*** Opening of Material supplied ***

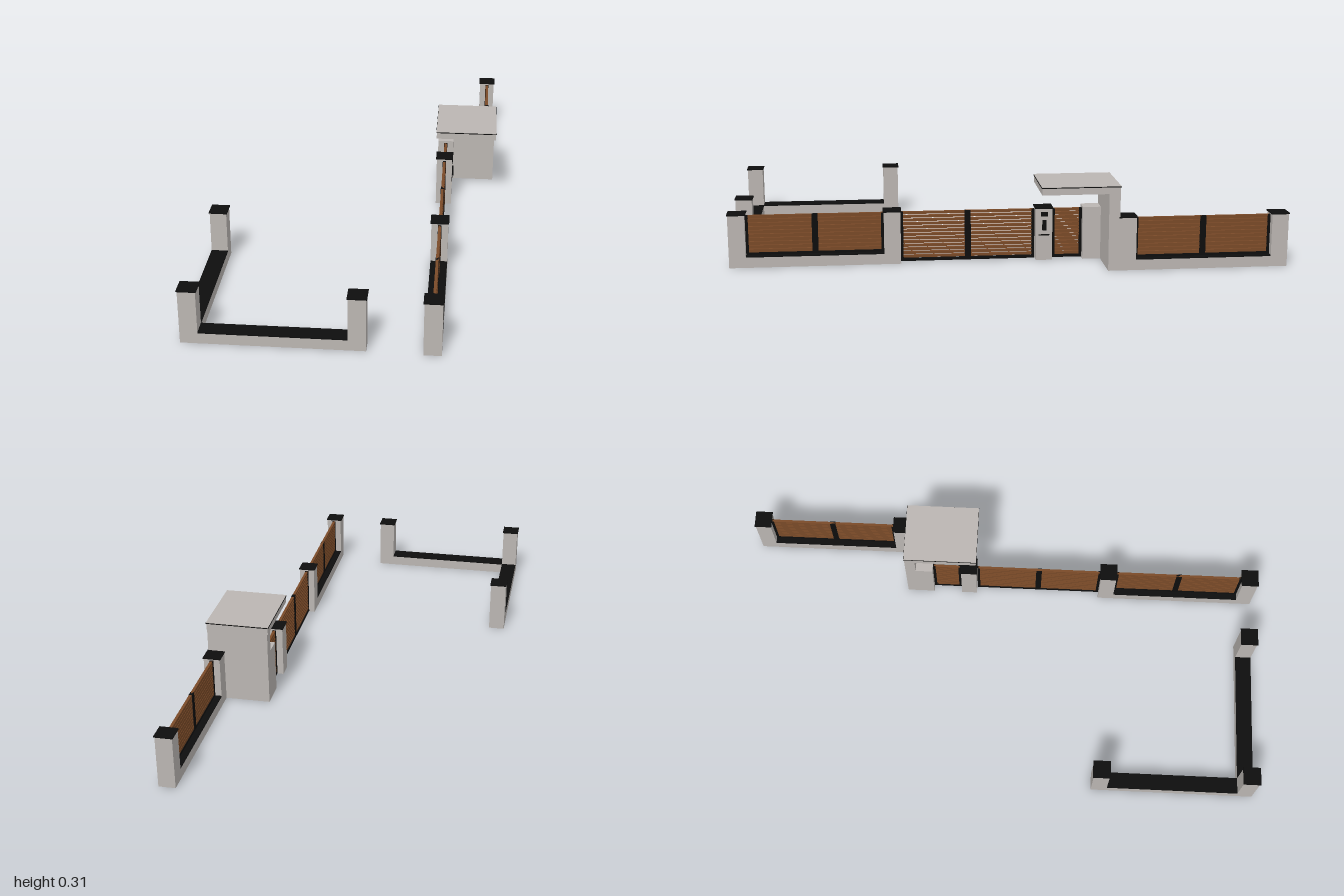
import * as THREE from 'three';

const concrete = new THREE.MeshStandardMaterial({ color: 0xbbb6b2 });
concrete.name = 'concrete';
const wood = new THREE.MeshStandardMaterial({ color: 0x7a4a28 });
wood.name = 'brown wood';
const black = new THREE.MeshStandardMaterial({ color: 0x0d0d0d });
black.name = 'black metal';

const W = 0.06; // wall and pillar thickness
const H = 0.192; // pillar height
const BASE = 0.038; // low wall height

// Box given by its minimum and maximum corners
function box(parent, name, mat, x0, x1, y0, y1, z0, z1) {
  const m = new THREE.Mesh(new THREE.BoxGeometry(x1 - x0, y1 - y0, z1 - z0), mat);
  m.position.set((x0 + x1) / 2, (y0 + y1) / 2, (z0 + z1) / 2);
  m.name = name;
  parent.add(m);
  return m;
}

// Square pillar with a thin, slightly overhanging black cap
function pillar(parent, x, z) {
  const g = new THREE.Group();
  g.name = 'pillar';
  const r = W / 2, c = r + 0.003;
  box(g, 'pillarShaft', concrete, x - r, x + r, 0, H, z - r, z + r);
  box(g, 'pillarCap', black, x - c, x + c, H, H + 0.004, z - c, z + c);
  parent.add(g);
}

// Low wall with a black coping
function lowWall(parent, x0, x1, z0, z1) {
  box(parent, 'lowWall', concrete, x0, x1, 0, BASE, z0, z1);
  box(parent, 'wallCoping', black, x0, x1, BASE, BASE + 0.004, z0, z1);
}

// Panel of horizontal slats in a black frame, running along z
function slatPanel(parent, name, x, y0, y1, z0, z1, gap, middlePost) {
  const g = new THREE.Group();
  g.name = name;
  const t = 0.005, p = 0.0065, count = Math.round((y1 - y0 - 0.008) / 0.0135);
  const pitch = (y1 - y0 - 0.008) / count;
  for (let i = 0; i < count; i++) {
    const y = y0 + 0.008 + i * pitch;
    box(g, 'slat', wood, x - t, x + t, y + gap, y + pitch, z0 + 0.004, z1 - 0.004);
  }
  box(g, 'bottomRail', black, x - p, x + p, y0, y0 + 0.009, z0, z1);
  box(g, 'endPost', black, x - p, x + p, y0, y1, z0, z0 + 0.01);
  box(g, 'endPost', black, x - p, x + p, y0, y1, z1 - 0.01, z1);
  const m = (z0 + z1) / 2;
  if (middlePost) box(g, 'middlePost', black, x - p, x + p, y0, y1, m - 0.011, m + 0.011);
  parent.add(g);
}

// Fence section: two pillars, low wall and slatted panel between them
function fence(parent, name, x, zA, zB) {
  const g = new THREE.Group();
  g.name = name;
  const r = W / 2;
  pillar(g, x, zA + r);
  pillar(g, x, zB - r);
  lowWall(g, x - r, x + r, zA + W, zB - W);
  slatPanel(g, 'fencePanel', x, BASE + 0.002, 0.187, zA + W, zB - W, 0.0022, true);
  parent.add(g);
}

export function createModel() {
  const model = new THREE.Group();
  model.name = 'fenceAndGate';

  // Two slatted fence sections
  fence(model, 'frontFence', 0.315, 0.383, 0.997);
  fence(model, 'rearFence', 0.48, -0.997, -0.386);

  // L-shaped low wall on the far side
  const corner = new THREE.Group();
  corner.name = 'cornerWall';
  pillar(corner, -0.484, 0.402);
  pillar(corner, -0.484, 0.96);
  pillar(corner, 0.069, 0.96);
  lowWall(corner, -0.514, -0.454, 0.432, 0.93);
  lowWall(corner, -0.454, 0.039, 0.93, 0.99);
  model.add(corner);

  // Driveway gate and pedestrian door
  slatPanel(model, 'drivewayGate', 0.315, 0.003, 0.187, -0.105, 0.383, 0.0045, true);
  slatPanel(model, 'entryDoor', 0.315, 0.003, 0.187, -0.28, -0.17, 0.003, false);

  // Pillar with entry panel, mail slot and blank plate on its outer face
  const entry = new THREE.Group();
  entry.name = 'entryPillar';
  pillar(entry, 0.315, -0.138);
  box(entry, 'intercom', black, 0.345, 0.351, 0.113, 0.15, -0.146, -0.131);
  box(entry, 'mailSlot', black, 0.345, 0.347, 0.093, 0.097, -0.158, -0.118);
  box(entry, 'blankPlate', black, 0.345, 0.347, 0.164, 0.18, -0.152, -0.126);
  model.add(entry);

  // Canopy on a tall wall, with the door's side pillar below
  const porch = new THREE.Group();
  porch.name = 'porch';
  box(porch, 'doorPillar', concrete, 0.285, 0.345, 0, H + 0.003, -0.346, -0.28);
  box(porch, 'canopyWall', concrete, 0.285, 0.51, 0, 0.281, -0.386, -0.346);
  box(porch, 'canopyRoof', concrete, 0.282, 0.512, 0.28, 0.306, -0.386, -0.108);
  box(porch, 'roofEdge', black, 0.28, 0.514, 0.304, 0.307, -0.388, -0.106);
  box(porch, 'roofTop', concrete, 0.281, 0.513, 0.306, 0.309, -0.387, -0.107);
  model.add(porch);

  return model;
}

*** Close of Material supplied ***

- [Activity]: Beginning with the first line of the records and ending with the line that contains "overhanging black cap", reproduce every line exactly, omitting pictures and adding nothing.

- [Answer space]:
import * as THREE from 'three';

const concrete = new THREE.MeshStandardMaterial({ color: 0xbbb6b2 });
concrete.name = 'concrete';
const wood = new THREE.MeshStandardMaterial({ color: 0x7a4a28 });
wood.name = 'brown wood';
const black = new THREE.MeshStandardMaterial({ color: 0x0d0d0d });
black.name = 'black metal';

const W = 0.06; // wall and pillar thickness
const H = 0.192; // pillar height
const BASE = 0.038; // low wall height

// Box given by its minimum and maximum corners
function box(parent, name, mat, x0, x1, y0, y1, z0, z1) {
  const m = new THREE.Mesh(new THREE.BoxGeometry(x1 - x0, y1 - y0, z1 - z0), mat);
  m.position.set((x0 + x1) / 2, (y0 + y1) / 2, (z0 + z1) / 2);
  m.name = name;
  parent.add(m);
  return m;
}

// Square pillar with a thin, slightly overhanging black cap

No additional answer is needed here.